---- EXTRACTED RECORDS
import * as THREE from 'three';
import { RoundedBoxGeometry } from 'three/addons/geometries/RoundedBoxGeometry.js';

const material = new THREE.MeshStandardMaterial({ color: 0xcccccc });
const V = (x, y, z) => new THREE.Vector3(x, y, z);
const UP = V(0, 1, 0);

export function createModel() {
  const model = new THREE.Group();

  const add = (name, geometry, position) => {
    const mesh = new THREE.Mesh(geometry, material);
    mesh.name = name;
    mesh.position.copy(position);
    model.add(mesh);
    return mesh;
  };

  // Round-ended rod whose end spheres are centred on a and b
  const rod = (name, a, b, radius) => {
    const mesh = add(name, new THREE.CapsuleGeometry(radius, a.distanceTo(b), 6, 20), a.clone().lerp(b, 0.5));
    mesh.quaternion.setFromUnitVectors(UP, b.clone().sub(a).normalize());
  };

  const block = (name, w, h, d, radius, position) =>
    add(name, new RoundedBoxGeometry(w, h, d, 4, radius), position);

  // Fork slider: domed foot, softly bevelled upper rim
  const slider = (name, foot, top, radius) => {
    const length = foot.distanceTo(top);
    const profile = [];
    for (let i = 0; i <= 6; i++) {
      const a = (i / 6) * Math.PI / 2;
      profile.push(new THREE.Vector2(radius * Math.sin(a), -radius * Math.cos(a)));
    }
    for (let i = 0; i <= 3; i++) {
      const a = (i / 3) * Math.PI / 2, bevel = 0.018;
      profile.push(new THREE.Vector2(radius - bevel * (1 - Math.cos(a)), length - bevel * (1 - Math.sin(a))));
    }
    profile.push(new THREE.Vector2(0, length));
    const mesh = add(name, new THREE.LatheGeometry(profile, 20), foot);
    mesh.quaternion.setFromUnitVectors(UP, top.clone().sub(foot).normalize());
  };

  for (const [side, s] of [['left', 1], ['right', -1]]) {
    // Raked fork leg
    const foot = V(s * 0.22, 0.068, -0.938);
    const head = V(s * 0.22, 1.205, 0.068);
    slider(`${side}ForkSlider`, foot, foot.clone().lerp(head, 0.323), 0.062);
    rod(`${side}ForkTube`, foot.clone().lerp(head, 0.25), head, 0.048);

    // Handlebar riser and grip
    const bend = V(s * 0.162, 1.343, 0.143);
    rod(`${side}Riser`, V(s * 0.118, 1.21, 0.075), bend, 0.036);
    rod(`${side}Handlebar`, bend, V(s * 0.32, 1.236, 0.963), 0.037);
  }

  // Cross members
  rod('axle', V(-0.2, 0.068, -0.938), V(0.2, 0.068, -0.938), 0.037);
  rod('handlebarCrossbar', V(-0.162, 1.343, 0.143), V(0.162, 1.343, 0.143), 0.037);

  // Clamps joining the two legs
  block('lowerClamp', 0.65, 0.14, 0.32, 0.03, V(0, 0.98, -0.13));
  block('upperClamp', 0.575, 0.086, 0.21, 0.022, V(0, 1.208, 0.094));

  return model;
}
--------
* **TASK DIRECTIONS**:
Without any change, reproduce the listing above in full.

* **TASK ANSWER**:
import * as THREE from 'three';
import { RoundedBoxGeometry } from 'three/addons/geometries/RoundedBoxGeometry.js';

const material = new THREE.MeshStandardMaterial({ color: 0xcccccc });
const V = (x, y, z) => new THREE.Vector3(x, y, z);
const UP = V(0, 1, 0);

export function createModel() {
  const model = new THREE.Group();

  const add = (name, geometry, position) => {
    const mesh = new THREE.Mesh(geometry, material);
    mesh.name = name;
    mesh.position.copy(position);
    model.add(mesh);
    return mesh;
  };

  // Round-ended rod whose end spheres are centred on a and b
  const rod = (name, a, b, radius) => {
    const mesh = add(name, new THREE.CapsuleGeometry(radius, a.distanceTo(b), 6, 20), a.clone().lerp(b, 0.5));
    mesh.quaternion.setFromUnitVectors(UP, b.clone().sub(a).normalize());
  };

  const block = (name, w, h, d, radius, position) =>
    add(name, new RoundedBoxGeometry(w, h, d, 4, radius), position);

  // Fork slider: domed foot, softly bevelled upper rim
  const slider = (name, foot, top, radius) => {
    const length = foot.distanceTo(top);
    const profile = [];
    for (let i = 0; i <= 6; i++) {
      const a = (i / 6) * Math.PI / 2;
      profile.push(new THREE.Vector2(radius * Math.sin(a), -radius * Math.cos(a)));
    }
    for (let i = 0; i <= 3; i++) {
      const a = (i / 3) * Math.PI / 2, bevel = 0.018;
      profile.push(new THREE.Vector2(radius - bevel * (1 - Math.cos(a)), length - bevel * (1 - Math.sin(a))));
    }
    profile.push(new THREE.Vector2(0, length));
    const mesh = add(name, new THREE.LatheGeometry(profile, 20), foot);
    mesh.quaternion.setFromUnitVectors(UP, top.clone().sub(foot).normalize());
  };

  for (const [side, s] of [['left', 1], ['right', -1]]) {
    // Raked fork leg
    const foot = V(s * 0.22, 0.068, -0.938);
    const head = V(s * 0.22, 1.205, 0.068);
    slider(`${side}ForkSlider`, foot, foot.clone().lerp(head, 0.323), 0.062);
    rod(`${side}ForkTube`, foot.clone().lerp(head, 0.25), head, 0.048);

    // Handlebar riser and grip
    const bend = V(s * 0.162, 1.343, 0.143);
    rod(`${side}Riser`, V(s * 0.118, 1.21, 0.075), bend, 0.036);
    rod(`${side}Handlebar`, bend, V(s * 0.32, 1.236, 0.963), 0.037);
  }

  // Cross members
  rod('axle', V(-0.2, 0.068, -0.938), V(0.2, 0.068, -0.938), 0.037);
  rod('handlebarCrossbar', V(-0.162, 1.343, 0.143), V(0.162, 1.343, 0.143), 0.037);

  // Clamps joining the two legs
  block('lowerClamp', 0.65, 0.14, 0.32, 0.03, V(0, 0.98, -0.13));
  block('upperClamp', 0.575, 0.086, 0.21, 0.022, V(0, 1.208, 0.094));

  return model;
}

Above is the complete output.